Romy against the nazi
Cult. The last Romy Schneider ‘s film is being released in restaured version (Les Acacias). Concluing a long series of movie about nazism, the deutsch actress do a “mea-culpa” in beauty.
By Paola Dicelli
In a documentary about the IIIrd Reich, we often saw this amaterous video where a group of aryans children play around Adolf Hitler. Among those tiny blond heads, a girlwho is around three years old, and who believes innocently stend the afternoon at her neighbourg of Berchtesgaden. Her name : Rosemarie Albach-Retty, the futur Romy Schneider, that many years after this event, will understand her dark past. Her mother, Magda Schneider a german movie star, was under the propaganda the great friend of the Fürher and much more (as Romy told to the feminist Alice Schwartzer, at the end of her life).
”Romy Schneider will even say in her diary: "For me, it's more than just a movie, a lot more."
To fight her shame, the german actress tried her all life to repare the unease, like she were the direct instegator. First, in her private life (she married a jude, Harry Meyer who escaped from the concentration camps and gave birth to “David” and “Sarah”), but mostly in her artistic choices. Her filmography counts at least seven films which are linked to judaism and/or the Second World War. Bloomfield (1969, a little forgotten) was shot in Israel. In The Train (1973) of Pierre Garnier-Deferre, in Vengeance One by One (1975) of Robert Enrico or Group Portrait with lady (1977) of Aleksandar Petrovic, Romy Schneider camps either young Jews hidden under Nazism, or resistant. Always victims, never executioners. It is the rule.

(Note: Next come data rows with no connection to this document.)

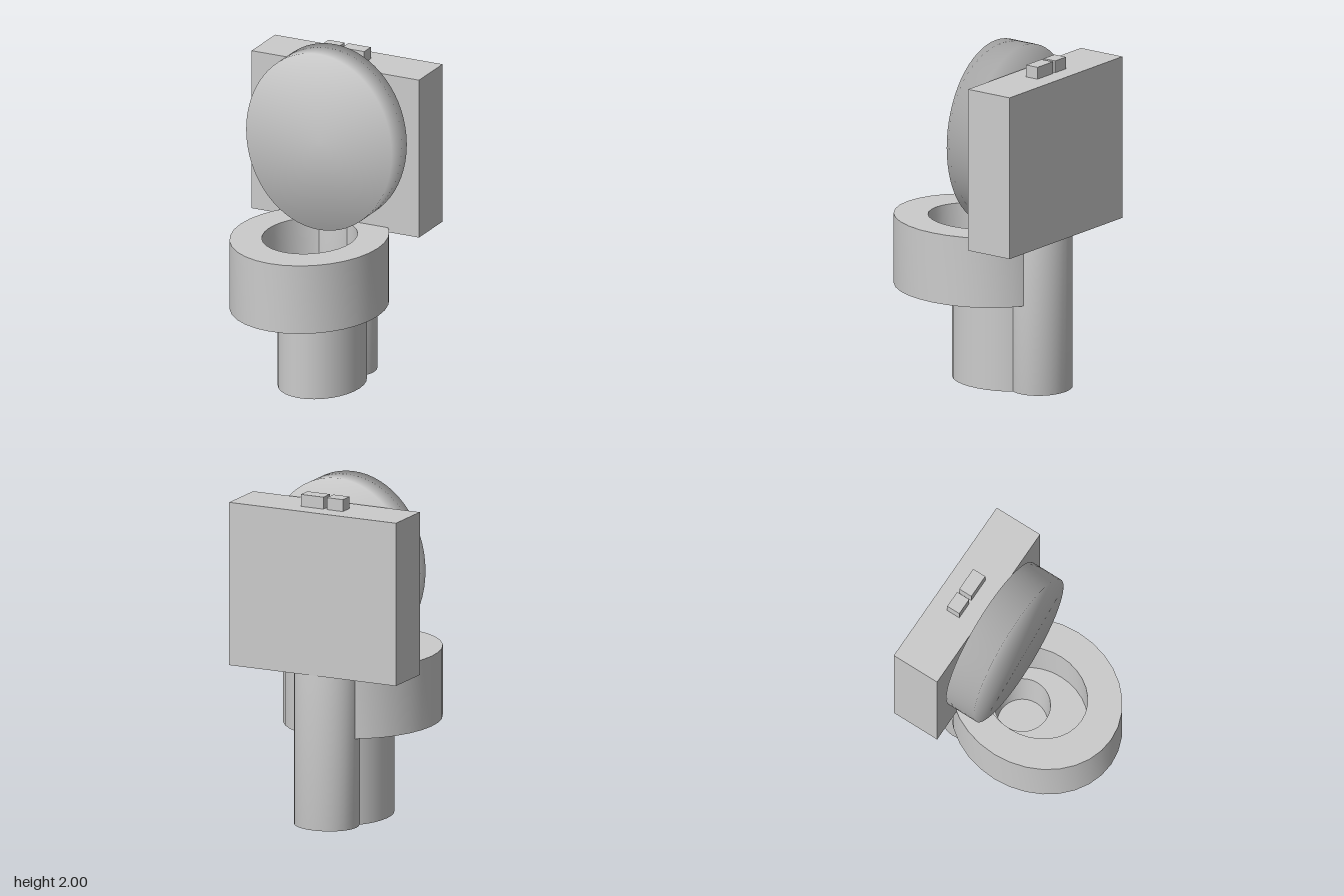
import * as THREE from 'three';
import { mergeVertices, toCreasedNormals } from 'three/addons/utils/BufferGeometryUtils.js';

const SIDES = 32;

export function createModel() {
  const model = new THREE.Group();
  model.name = 'toilet';
  const grey = new THREE.MeshStandardMaterial({ color: 0xcccccc });
  const greyOpen = new THREE.MeshStandardMaterial({ color: 0xcccccc, side: THREE.DoubleSide });

  function add(name, geometry, material = grey) {
    const mesh = new THREE.Mesh(geometry, material);
    mesh.name = name;
    model.add(mesh);
    return mesh;
  }

  // Box given by its limits on each axis
  function box(name, [x0, x1], [y0, y1], [z0, z1]) {
    const geometry = new THREE.BoxGeometry(x1 - x0, y1 - y0, z1 - z0);
    geometry.translate((x0 + x1) / 2, (y0 + y1) / 2, (z0 + z1) / 2);
    return add(name, geometry);
  }

  // Upright elliptical column
  function column(rx, rz, y0, y1, z, open = false) {
    const geometry = new THREE.CylinderGeometry(1, 1, y1 - y0, SIDES, 1, open);
    return geometry.scale(rx, 1, rz).translate(0, (y0 + y1) / 2, z);
  }

  // Shared normals across the rims give a soft, cushioned shading
  function soften(geometry) {
    geometry.deleteAttribute('normal');
    geometry.deleteAttribute('uv');
    const merged = mergeVertices(geometry, 1e-4);
    merged.computeVertexNormals();
    return merged;
  }

  // Elliptical slab with an elliptical opening; ellipses are { rx, rz, z }
  function ringSlab(outer, inner, y0, y1) {
    const trace = (path, e) => path.absellipse(0, -e.z, e.rx, e.rz, 0, Math.PI * 2);
    const shape = new THREE.Shape();
    trace(shape, outer);
    const hole = new THREE.Path();
    trace(hole, inner);
    shape.holes.push(hole);
    const geometry = new THREE.ExtrudeGeometry(shape, {
      depth: y1 - y0, bevelEnabled: false, curveSegments: SIDES / 2,
    });
    geometry.rotateX(-Math.PI / 2).translate(0, y0, 0);
    return toCreasedNormals(geometry, 0.6);
  }

  // Bowl: thick wall, floor and drain pit
  const bowlOuter = { rx: 0.44, rz: 0.51, z: 0.055 };
  const bowlInner = { rx: 0.263, rz: 0.31, z: 0.05 };
  const drain = { rx: 0.16, rz: 0.16, z: -0.04 };
  add('bowl', ringSlab(bowlOuter, bowlInner, 0.525, 0.937));
  add('bowlFloor', ringSlab(bowlInner, drain, 0.525, 0.6));

  const pit = new THREE.CylinderGeometry(0.16, 0.145, 0.3, SIDES, 1, true);
  add('drainWall', pit.translate(0, 0.45, drain.z), greyOpen);
  const pitFloor = new THREE.CircleGeometry(0.145, SIDES).rotateX(-Math.PI / 2);
  add('drainFloor', pitFloor.translate(0, 0.3, drain.z));

  // Pedestal, open at the top where the drain enters
  add('pedestal', column(0.24, 0.303, 0, 0.525, -0.107, true));
  const foot = new THREE.CircleGeometry(1, SIDES).rotateX(Math.PI / 2);
  add('pedestalFoot', foot.scale(0.24, 1, 0.303).translate(0, 0, -0.107));

  // Rear column carrying the tank
  add('rearColumn', soften(column(0.19, 0.17, 0, 1.21, -0.39)));

  // Raised lid
  const lid = new THREE.CylinderGeometry(1, 1, 0.19, SIDES * 2).rotateX(Math.PI / 2);
  add('lid', soften(lid.scale(0.465, 0.5325, 1).translate(0, 1.4675, -0.16)));

  // Tank with two flush buttons
  box('tank', [-0.535, 0.535], [0.91, 1.865], [-0.565, -0.27]);
  box('smallFlushButton', [-0.14, -0.037], [1.85, 1.935], [-0.46, -0.378]);
  box('largeFlushButton', [-0.015, 0.13], [1.85, 1.935], [-0.46, -0.378]);

  return model;
}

More than a movie
Even in movies which does not talk about the Second World War, the ex-Sissi managed to play jewish women, without noticing there is an impact on the story. For instance, The Lady Banker, her character Emma Eckert marries the family friend Moïse Nathanson, and in Womanlight of Costa-Gavras, she plays Lydia Tovals, a character who have russian and jewish origins. There were a willing to emanticate from the past which is strenghten in the Passerby of Jacques Rouffio, his last movie, in 1982.
Adapted from the Joseph Kessel’s book, which she loved, the film tells the trial of Max Baumstein, a sexagenarian who shoot dead the Paraguayan ambassador, a former Nazi who killed his family. Romy plays two roles : that of Lina, the wife of Max and that of Elsa Wiener, a German singer who saves and collects the young Max, during the war. In the image, the actress gives the replica of her friend Michel Piccoli (The Things of Life, Max and the Junkmen …) and appears very sensitive. Maybe it has do to with the desasters she experienced at the begining of the 80’s (her divorce with Daniel Biasino, a tumor on the right kidney and most of all the accidental death of her son David at the age of fourteen years old).
We especially remember the tears of Romy Scheinder when she listen to Mendelssohn, played by the young Wadelin Werner. The Passerby is the culmination of a long film mea-culpa. Even if Jacques Rouffio does not have the talent of Claude Sautet and that the cinema of the 80’s, with here an avalanche of flashbacks, does not have the charm of that of the 70’s, the actress delivers all its rage there. As when she fights against a dozen Nazis who strive on the young Max (iconic scene recently cited in the third season of the series The Man of the High Castle on Amazon Prime). Romy Schneider will even say in her diary: “For me, it’s more than just a movie, a lot more.”
Few days after the release of the film, the 29th May 1982, she committed suicide. And as a last snub to the Germany of the 30s she will be buried, with Star of David around the neck.